Marcia Conner has a great piece in Fast Company about changing the world. She argues that the best way to effect change is to combine personal responsibility with collective impact, in which people unite behind principles to achieve systemic reform. This struck a chord because it applies to one of the biggest global health challenges today: non-communicable diseases (NCDs) like diabetes and cancer.
To set the stage, the UN is driving a high-level initiative to tackle NCDs, which together claim about 12 million lives and cost $500 billion in lost productivity each year. And the World Health Organization (WHO) is coordinating efforts among the many public and private actors scaling up treatment, prevention and R&D efforts.
Together, through an unprecedented degree of commitment and collaboration, we’re making progress. A new WHO bulletin reports that, for example, about 95% of participating countries have dedicated a public office within the Ministry of Health specifically to NCDs, and half of them have a dedicated strategy and budget. The authors go on to say, however, that progress is uneven and that we still have a long way to go.

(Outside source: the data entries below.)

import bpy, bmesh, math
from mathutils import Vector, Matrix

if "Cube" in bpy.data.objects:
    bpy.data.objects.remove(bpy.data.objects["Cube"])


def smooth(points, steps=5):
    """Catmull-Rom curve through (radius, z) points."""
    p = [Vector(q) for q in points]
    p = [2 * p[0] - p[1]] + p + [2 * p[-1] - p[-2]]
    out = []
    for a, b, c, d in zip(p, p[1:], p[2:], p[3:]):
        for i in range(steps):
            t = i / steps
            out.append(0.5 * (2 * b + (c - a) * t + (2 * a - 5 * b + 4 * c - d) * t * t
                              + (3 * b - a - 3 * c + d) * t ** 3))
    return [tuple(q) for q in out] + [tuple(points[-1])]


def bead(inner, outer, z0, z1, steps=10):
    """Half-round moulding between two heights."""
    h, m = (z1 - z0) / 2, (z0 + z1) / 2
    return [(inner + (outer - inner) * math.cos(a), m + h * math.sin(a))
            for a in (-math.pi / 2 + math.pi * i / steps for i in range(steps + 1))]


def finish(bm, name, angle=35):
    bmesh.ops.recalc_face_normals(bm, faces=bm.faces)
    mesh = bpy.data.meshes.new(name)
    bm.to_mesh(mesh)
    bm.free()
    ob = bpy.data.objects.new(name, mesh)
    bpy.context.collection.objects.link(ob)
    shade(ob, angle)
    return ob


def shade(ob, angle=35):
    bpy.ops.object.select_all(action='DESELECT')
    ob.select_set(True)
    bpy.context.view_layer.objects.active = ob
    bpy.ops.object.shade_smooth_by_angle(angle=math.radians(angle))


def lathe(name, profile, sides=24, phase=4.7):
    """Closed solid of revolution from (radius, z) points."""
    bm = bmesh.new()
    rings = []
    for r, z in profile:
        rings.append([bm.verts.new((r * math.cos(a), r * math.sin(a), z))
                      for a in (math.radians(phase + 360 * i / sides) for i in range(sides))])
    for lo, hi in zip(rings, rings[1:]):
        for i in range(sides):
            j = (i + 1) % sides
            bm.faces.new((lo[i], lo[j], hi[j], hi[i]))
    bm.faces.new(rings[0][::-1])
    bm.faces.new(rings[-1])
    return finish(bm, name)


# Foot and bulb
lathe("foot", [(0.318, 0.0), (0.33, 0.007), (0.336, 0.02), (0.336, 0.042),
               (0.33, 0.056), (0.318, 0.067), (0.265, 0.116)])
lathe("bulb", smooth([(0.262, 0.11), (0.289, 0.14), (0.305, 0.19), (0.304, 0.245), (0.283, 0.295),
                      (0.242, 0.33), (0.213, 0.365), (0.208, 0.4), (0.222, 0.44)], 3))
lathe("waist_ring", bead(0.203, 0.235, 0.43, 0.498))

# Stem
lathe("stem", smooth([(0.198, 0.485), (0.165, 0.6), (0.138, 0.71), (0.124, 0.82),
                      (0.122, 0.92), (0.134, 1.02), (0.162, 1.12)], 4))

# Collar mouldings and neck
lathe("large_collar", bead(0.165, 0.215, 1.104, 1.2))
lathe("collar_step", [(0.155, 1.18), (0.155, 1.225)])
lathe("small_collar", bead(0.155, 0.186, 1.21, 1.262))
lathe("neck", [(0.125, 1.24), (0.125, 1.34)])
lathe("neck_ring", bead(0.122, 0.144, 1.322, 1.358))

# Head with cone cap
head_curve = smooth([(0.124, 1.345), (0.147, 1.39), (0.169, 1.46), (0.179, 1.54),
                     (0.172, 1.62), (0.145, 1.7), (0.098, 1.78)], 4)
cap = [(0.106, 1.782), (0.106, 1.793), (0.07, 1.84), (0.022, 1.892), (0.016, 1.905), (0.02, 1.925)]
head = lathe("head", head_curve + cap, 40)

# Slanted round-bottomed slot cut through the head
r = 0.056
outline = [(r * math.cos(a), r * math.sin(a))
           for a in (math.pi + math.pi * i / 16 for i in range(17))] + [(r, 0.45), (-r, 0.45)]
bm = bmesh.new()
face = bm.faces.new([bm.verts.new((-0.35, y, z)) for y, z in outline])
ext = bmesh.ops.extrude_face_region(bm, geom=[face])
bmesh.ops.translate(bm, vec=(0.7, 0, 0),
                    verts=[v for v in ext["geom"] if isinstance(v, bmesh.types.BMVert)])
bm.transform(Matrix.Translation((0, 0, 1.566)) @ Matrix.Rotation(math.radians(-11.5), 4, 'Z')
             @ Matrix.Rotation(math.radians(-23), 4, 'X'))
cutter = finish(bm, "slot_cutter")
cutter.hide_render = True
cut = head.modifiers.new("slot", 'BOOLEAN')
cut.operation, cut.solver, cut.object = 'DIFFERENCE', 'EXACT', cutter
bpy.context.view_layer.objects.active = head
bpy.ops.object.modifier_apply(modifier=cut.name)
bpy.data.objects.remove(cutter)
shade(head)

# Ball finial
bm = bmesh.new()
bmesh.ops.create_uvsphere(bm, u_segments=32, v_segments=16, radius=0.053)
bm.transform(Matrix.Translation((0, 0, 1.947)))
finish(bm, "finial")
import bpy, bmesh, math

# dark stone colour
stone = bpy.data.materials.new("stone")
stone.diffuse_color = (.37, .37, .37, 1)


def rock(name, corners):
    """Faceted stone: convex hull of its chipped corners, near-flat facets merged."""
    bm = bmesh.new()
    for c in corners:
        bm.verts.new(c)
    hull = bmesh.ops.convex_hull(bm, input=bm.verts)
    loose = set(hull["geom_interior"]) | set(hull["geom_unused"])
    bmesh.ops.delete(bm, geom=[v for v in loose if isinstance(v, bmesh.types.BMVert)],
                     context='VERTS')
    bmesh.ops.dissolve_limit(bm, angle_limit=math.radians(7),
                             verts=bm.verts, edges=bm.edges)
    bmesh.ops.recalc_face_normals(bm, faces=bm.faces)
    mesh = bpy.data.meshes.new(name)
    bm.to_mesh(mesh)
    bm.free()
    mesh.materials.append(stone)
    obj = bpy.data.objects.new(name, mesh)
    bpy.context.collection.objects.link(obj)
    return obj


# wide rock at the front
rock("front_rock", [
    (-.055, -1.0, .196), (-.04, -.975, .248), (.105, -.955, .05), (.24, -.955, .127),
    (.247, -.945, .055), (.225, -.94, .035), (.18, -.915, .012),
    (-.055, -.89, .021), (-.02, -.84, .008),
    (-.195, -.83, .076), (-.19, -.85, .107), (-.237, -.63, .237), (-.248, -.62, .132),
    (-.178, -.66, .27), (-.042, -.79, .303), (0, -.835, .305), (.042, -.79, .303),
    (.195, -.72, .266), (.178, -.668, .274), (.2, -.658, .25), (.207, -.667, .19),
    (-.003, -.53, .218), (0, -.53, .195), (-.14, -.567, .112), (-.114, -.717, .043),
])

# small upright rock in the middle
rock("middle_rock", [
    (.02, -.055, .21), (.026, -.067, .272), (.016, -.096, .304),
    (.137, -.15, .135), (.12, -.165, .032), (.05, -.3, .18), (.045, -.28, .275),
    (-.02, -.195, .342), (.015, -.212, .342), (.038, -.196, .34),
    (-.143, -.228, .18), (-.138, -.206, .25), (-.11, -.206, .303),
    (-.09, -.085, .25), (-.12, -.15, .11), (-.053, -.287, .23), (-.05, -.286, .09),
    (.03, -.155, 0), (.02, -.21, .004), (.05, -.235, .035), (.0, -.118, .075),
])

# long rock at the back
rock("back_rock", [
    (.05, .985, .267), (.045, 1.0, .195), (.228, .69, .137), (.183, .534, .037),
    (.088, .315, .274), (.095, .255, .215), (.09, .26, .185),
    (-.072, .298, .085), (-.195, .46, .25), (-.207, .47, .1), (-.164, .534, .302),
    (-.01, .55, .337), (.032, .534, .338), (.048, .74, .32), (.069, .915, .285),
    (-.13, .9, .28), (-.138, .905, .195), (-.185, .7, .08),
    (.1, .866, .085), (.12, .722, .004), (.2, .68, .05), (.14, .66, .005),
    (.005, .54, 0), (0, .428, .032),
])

In the spirit of Marcia Conner’s piece, there is a necessary role for both personal responsibility and collective impact in the fight against NCDs. Many private sector actors are sitting at the table not because it’s in our best business interest, but because we feel a personal or corporate responsibility to address one of the most pressing global problems of our time.
As for the collective impact approach, Stanford Social Innovation Review published an insightful article earlier this year. One common thread running through each of the successful partnerships was a strong backbone. In the authors’ words, “The backbone provides strategic coherence around the common agenda, establishes shared measurement and learning systems, supports the mutually reinforcing activities of the different partners, and facilitates continuous communication.”
When it comes to the global fight against NCDs, WHO forms the backbone. And at present, WHO is playing a valuable coordinating role by cataloguing private sector contributions to the fight against NCDs and translating them into a common framework through which we can gauge progress. But I believe there is more room for the private sector to innovatively help WHO achieve the goals it has laid out for NCDs. Many private sector contributions go beyond donations or traditional philanthropy. Lilly, for one, is operating as an on-the-ground partner through the Lilly NCD Partnership. Together with our partners, we provide expertise, conduct original research and share knowledge through locally-driven public-private partnerships.
If we can find a way to harness that spirit of partnership and work together more effectively through WHO, we can wield these efforts to have an even greater and truly meaningful collective impact on NCDs.